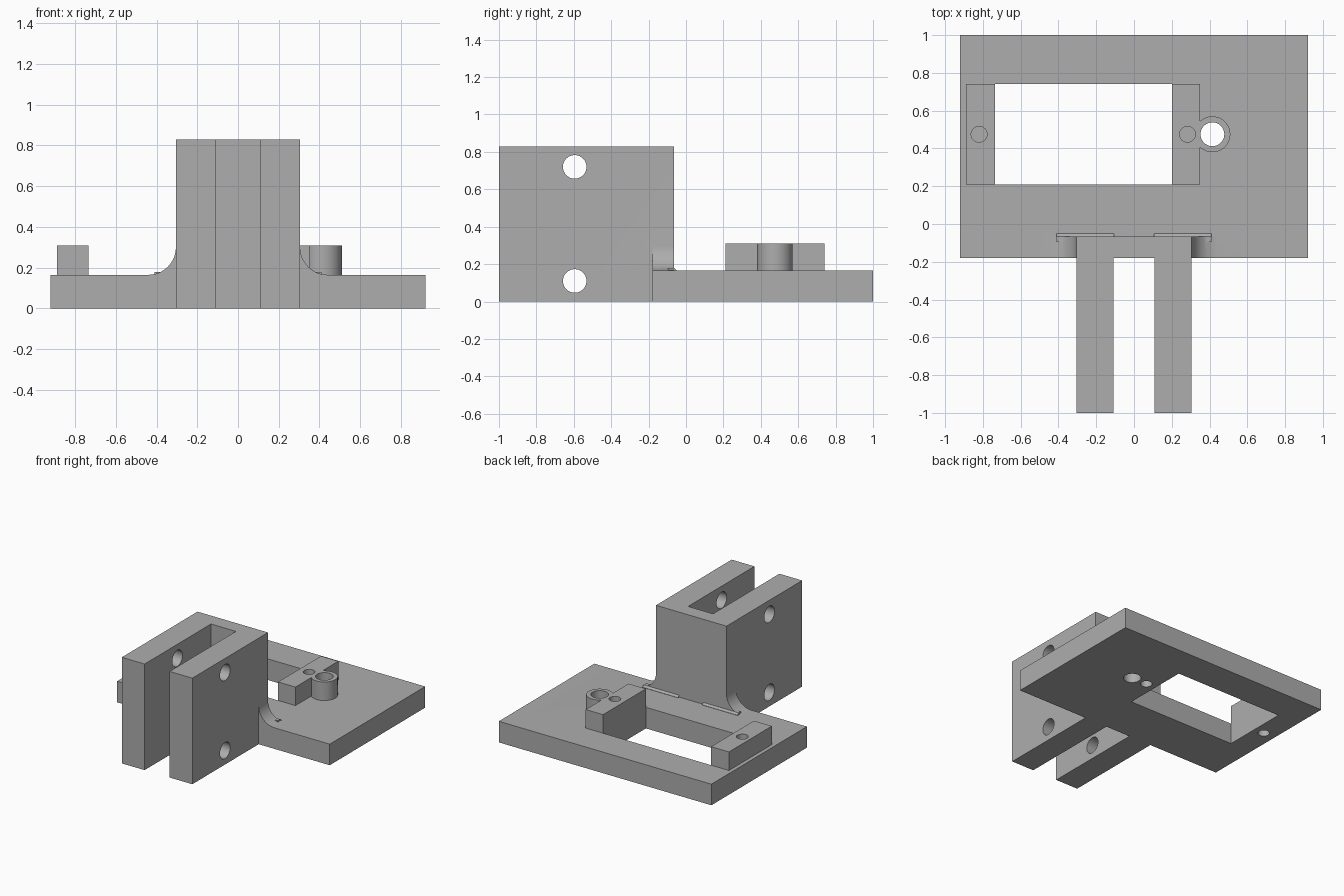
import bpy, bmesh, math
from mathutils import Matrix, Vector

cube = bpy.data.objects.get("Cube")
if cube:
    bpy.data.objects.remove(cube, do_unlink=True)

grey = bpy.data.materials.new("plain grey")
grey.use_nodes = True
colour = (0.42, 0.42, 0.42, 1)
grey.diffuse_color = colour
grey.node_tree.nodes["Principled BSDF"].inputs["Base Color"].default_value = colour

PLATE_TOP, MOUNT_TOP, BACK = 0.165, 0.31, -0.065


def finish(name, bm):
    bmesh.ops.recalc_face_normals(bm, faces=bm.faces)
    mesh = bpy.data.meshes.new(name)
    bm.to_mesh(mesh)
    bm.free()
    mesh.materials.append(grey)
    obj = bpy.data.objects.new(name, mesh)
    bpy.context.collection.objects.link(obj)
    return obj


def prism(name, points, depth):
    """Extrude a closed 3D outline along a depth vector."""
    bm = bmesh.new()
    face = bm.faces.new([bm.verts.new(p) for p in points])
    new = bmesh.ops.extrude_face_region(bm, geom=[face])["geom"]
    verts = [v for v in new if isinstance(v, bmesh.types.BMVert)]
    bmesh.ops.translate(bm, vec=Vector(depth), verts=verts)
    return finish(name, bm)


def box(name, x0, x1, y0, y1, z0, z1):
    outline = [(x0, y0, z0), (x1, y0, z0), (x1, y1, z0), (x0, y1, z0)]
    return prism(name, outline, (0, 0, z1 - z0))


def rod(name, centre, radius, length, axis="Z"):
    bm = bmesh.new()
    turn = Matrix.Rotation(math.pi / 2, 4, "Y") if axis == "X" else Matrix()
    bmesh.ops.create_cone(bm, cap_ends=True, segments=48, radius1=radius, radius2=radius,
                          depth=length, matrix=Matrix.Translation(centre) @ turn)
    return finish(name, bm)


def combine(target, tool, operation):
    mod = target.modifiers.new(operation.lower(), "BOOLEAN")
    mod.operation, mod.solver, mod.object = operation, "EXACT", tool
    bpy.context.view_layer.objects.active = target
    bpy.ops.object.modifier_apply(modifier=mod.name)
    bpy.data.objects.remove(tool, do_unlink=True)


# Base plate
bracket = box("mounting_bracket", -0.92, 0.92, -0.18, 1, 0, PLATE_TOP)

# Fork: two prongs joined by a back wall
fork = [(-0.305, BACK), (-0.305, -1), (-0.108, -1), (-0.108, -0.18),
        (0.108, -0.18), (0.108, -1), (0.305, -1), (0.305, BACK)]
parts = [prism("fork", [(x, y, 0) for x, y in fork], (0, 0, 0.83))]

# Curved gussets beside the fork, and the small chamfers behind it
R = 0.135
arc = [(0.305 + R - R * math.sin(a), PLATE_TOP + R - R * math.cos(a))
       for a in (i * math.pi / 24 for i in range(13))]
gusset = [(0.25, 0.1), (0.305 + R, 0.1)] + arc + [(0.25, PLATE_TOP + R)]
for side in (-1, 1):
    parts.append(prism("gusset", [(side * x, -0.18, z) for x, z in gusset], (0, BACK + 0.18, 0)))
    chamfer = [(BACK - 0.03, 0.13), (-0.05, 0.13), (-0.05, PLATE_TOP + 0.002),
               (BACK, PLATE_TOP + 0.015), (BACK - 0.03, PLATE_TOP + 0.015)]
    parts.append(prism("chamfer", [(side * 0.105, y, z) for y, z in chamfer], (side * 0.305, 0, 0)))

# Raised mounting blocks and the round boss
parts.append(box("mount_block", -0.89, -0.65, 0.21, 0.74, 0.1, MOUNT_TOP))
parts.append(box("mount_block", 0.12, 0.35, 0.21, 0.74, 0.1, MOUNT_TOP))
parts.append(rod("boss", (0.415, 0.475, 0.205), 0.095, 0.21))
for part in parts:
    combine(bracket, part, "UNION")

# Window, boss hole, blind screw holes and cross pin holes
cuts = [box("window", -0.735, 0.2, 0.21, 0.74, -0.1, 0.5),
        rod("boss_hole", (0.415, 0.475, 0.2), 0.063, 1)]
for x in (-0.82, 0.283):
    cuts.append(rod("upper_screw_hole", (x, 0.475, 0.27), 0.042, 0.2))
    cuts.append(rod("lower_screw_hole", (x, 0.475, 0.05), 0.042, 0.2))
for z in (0.11, 0.72):
    cuts.append(rod("pin_hole", (0, -0.595, z), 0.063, 1, "X"))
for cut in cuts:
    combine(bracket, cut, "DIFFERENCE")

# Smooth the round walls, keep the edges sharp
bpy.ops.object.select_all(action="DESELECT")
bracket.select_set(True)
bpy.context.view_layer.objects.active = bracket
bpy.ops.object.shade_smooth_by_angle(angle=math.radians(30))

══════════

**Your objective:**
Filter the listing down to the lines holding the word "points", and return those.

**Response:**
def prism(name, points, depth):
    face = bm.faces.new([bm.verts.new(p) for p in points])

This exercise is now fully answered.